■ **TASK DESCRIPTION**
Search the records for the string "grey", then copy each line where it appears.

■ **Collection entries**
◆ ◆ ◆ ◆

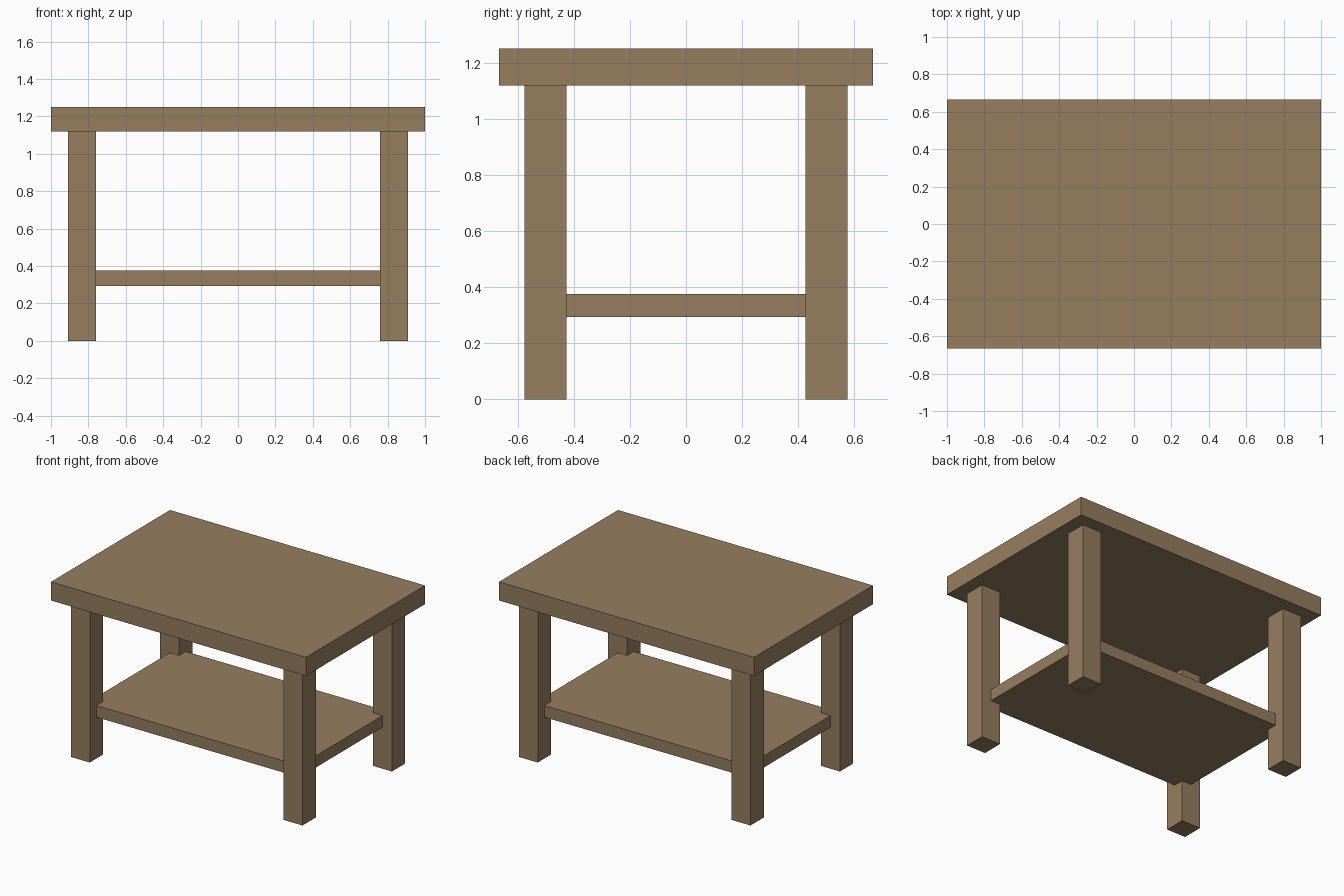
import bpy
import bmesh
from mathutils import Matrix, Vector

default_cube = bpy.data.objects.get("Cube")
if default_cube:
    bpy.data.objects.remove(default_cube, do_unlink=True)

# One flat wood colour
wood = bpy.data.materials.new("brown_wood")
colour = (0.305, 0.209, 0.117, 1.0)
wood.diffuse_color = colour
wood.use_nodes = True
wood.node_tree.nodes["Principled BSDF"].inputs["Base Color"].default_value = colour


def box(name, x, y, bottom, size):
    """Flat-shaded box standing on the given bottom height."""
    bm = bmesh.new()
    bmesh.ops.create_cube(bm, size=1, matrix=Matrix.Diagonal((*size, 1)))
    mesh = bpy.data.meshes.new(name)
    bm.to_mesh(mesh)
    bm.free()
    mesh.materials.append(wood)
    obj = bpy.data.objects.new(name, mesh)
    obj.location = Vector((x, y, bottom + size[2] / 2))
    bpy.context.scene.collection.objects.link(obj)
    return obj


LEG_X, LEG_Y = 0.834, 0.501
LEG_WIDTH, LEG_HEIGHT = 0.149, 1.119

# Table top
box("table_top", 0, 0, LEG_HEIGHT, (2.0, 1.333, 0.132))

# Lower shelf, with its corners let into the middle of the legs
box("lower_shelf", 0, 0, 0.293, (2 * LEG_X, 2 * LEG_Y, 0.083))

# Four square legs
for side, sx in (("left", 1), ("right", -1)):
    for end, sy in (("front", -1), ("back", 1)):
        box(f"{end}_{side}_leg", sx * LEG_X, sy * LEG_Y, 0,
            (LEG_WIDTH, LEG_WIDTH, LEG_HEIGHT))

◆ ◆ ◆ ◆

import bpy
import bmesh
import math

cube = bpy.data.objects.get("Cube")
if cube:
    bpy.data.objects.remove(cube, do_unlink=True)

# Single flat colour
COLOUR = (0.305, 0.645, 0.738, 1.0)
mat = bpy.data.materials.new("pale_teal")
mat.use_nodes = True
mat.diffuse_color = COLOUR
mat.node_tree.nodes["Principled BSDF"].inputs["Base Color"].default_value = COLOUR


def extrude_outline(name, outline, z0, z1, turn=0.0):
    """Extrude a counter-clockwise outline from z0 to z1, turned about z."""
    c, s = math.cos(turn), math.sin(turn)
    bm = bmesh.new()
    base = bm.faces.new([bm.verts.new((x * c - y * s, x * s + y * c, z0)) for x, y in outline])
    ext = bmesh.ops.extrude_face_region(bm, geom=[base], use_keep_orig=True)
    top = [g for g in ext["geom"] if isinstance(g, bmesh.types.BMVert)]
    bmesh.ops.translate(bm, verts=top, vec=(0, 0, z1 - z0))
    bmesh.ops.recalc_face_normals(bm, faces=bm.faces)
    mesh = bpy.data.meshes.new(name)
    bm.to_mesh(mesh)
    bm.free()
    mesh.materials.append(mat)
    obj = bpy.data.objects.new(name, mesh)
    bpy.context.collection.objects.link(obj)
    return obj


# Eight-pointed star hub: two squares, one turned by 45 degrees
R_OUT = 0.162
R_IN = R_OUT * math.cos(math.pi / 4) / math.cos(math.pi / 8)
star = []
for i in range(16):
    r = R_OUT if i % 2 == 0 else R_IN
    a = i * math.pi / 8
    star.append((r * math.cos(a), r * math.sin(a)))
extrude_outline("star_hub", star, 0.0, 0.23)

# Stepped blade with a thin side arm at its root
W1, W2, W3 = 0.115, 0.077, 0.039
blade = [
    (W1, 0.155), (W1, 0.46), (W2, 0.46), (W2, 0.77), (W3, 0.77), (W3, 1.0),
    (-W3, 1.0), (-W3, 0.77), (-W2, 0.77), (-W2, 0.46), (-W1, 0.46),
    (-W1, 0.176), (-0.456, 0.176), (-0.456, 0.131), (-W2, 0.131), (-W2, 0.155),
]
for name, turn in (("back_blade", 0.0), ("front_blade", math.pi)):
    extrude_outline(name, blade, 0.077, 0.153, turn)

◆ ◆ ◆ ◆

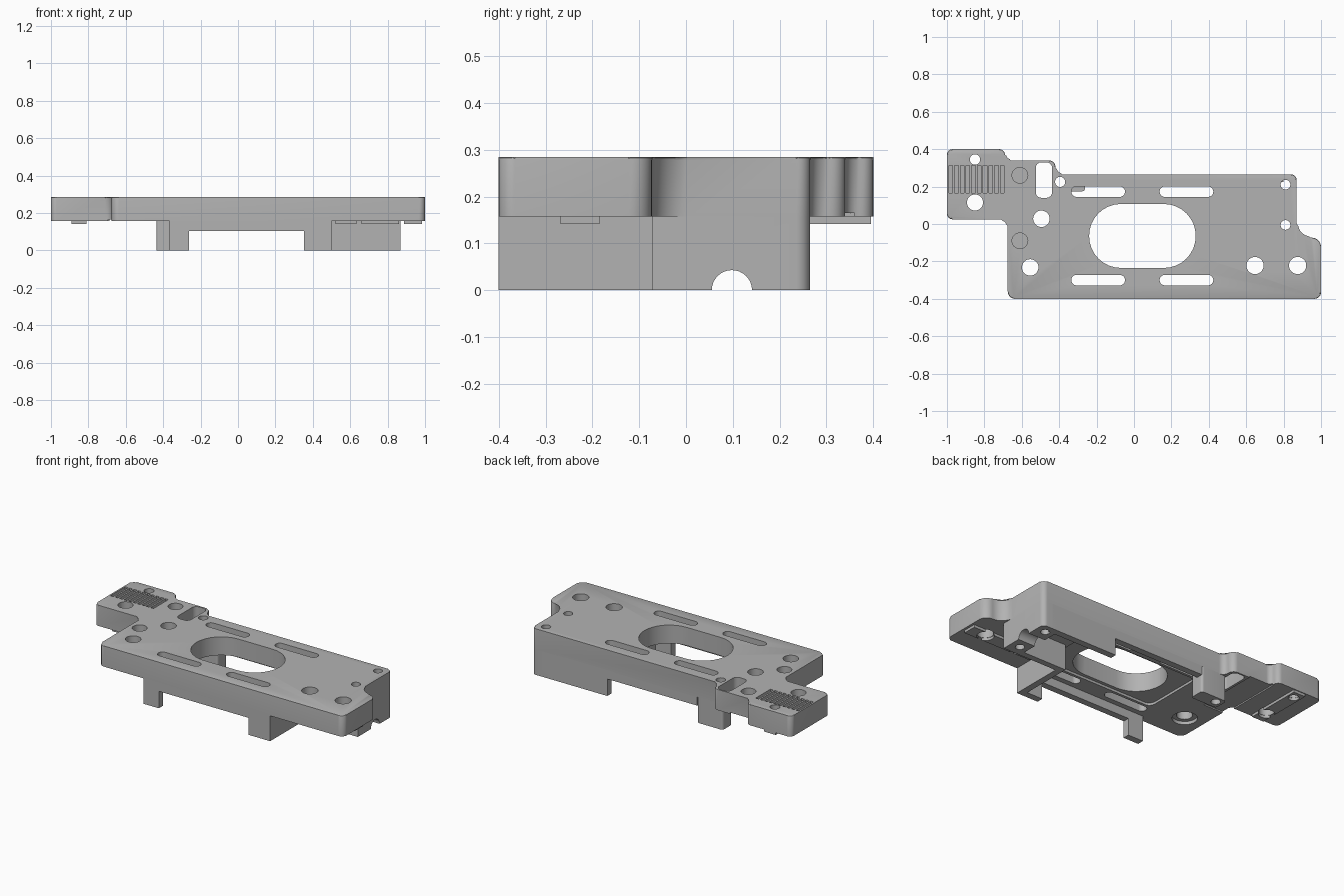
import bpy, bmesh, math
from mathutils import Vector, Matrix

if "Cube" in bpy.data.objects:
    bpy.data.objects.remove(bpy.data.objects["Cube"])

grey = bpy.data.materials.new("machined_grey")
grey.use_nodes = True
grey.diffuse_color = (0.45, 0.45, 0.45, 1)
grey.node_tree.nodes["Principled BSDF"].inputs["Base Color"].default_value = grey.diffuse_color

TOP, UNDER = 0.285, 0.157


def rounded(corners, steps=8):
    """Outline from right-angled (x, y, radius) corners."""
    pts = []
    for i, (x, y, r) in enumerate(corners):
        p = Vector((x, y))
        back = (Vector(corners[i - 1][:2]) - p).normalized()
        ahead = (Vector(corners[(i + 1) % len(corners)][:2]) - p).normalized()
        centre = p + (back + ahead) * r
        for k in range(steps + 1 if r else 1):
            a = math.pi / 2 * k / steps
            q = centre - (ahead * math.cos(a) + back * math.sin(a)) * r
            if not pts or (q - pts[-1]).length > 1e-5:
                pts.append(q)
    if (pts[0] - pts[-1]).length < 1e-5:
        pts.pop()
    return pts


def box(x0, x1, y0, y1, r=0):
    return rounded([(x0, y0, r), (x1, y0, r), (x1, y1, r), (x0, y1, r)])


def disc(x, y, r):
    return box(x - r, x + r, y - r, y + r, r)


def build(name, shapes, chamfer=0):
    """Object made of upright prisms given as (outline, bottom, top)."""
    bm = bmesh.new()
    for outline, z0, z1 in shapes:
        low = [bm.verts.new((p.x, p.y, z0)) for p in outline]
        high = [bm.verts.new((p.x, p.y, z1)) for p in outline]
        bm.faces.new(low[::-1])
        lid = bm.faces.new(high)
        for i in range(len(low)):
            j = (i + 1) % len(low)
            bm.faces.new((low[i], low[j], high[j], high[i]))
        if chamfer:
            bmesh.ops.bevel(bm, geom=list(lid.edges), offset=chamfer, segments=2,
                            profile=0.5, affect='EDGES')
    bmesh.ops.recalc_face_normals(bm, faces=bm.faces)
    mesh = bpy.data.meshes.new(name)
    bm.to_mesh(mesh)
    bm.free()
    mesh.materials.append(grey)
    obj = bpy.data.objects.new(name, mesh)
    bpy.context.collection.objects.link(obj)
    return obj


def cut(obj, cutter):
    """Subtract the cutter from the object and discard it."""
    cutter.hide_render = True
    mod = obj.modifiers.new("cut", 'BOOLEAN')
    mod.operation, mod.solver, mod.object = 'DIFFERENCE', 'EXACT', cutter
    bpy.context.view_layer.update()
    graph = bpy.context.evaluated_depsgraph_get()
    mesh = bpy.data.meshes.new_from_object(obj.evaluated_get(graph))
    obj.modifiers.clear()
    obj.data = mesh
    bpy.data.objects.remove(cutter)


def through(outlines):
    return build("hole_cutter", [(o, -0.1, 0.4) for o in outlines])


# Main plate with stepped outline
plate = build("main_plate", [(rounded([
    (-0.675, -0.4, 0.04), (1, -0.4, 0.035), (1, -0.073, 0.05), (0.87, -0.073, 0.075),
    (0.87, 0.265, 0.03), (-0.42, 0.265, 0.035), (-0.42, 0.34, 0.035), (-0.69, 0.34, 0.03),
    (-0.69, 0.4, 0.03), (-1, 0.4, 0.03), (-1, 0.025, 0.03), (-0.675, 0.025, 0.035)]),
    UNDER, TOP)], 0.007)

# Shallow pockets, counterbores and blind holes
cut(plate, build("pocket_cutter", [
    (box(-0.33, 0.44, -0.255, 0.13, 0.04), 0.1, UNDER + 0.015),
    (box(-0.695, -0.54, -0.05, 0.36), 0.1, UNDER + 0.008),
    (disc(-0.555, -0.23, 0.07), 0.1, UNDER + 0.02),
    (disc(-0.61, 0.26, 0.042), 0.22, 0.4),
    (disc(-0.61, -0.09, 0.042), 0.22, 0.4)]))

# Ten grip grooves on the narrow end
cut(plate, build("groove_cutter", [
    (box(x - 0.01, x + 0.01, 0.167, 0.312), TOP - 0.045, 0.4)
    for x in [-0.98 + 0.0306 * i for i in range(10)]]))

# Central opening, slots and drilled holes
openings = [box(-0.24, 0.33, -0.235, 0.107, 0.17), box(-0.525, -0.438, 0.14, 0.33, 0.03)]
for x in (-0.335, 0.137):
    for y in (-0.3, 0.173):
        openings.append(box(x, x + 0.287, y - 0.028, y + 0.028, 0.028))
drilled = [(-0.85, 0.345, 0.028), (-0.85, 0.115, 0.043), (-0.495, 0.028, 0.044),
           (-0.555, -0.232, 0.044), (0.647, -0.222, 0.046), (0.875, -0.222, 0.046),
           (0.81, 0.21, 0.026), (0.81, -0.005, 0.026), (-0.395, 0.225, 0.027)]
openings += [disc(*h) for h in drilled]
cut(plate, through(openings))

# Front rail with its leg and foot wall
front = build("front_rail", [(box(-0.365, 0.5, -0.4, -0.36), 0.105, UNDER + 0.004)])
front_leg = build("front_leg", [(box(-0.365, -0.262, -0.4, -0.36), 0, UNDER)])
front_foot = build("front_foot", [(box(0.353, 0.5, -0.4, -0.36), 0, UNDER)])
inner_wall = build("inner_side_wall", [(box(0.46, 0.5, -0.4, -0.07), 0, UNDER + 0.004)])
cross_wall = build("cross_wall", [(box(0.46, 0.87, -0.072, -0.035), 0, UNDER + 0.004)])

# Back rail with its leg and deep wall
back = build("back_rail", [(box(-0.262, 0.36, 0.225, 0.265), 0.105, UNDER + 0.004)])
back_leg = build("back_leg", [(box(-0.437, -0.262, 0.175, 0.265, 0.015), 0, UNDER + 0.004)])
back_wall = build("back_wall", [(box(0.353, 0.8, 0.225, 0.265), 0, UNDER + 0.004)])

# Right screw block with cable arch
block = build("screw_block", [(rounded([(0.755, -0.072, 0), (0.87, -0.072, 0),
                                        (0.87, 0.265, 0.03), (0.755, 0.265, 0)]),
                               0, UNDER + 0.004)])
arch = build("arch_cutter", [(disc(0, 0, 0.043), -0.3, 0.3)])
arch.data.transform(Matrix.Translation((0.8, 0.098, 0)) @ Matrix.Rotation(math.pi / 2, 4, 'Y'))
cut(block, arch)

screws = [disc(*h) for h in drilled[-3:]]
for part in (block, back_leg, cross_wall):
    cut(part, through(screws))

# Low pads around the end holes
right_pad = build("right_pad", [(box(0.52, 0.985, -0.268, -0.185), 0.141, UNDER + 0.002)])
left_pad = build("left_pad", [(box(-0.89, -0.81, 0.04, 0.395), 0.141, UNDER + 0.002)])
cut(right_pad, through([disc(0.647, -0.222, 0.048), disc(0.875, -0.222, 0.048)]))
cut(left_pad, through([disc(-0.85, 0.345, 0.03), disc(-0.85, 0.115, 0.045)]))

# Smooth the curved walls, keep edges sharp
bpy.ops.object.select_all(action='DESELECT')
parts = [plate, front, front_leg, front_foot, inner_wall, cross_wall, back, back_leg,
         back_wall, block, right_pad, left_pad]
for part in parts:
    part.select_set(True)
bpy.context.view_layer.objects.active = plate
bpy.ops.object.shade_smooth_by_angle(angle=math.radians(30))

◆ ◆ ◆ ◆

■ **TASK RESULT**
grey = bpy.data.materials.new("machined_grey")
grey.use_nodes = True
grey.diffuse_color = (0.45, 0.45, 0.45, 1)
grey.node_tree.nodes["Principled BSDF"].inputs["Base Color"].default_value = grey.diffuse_color
    mesh.materials.append(grey)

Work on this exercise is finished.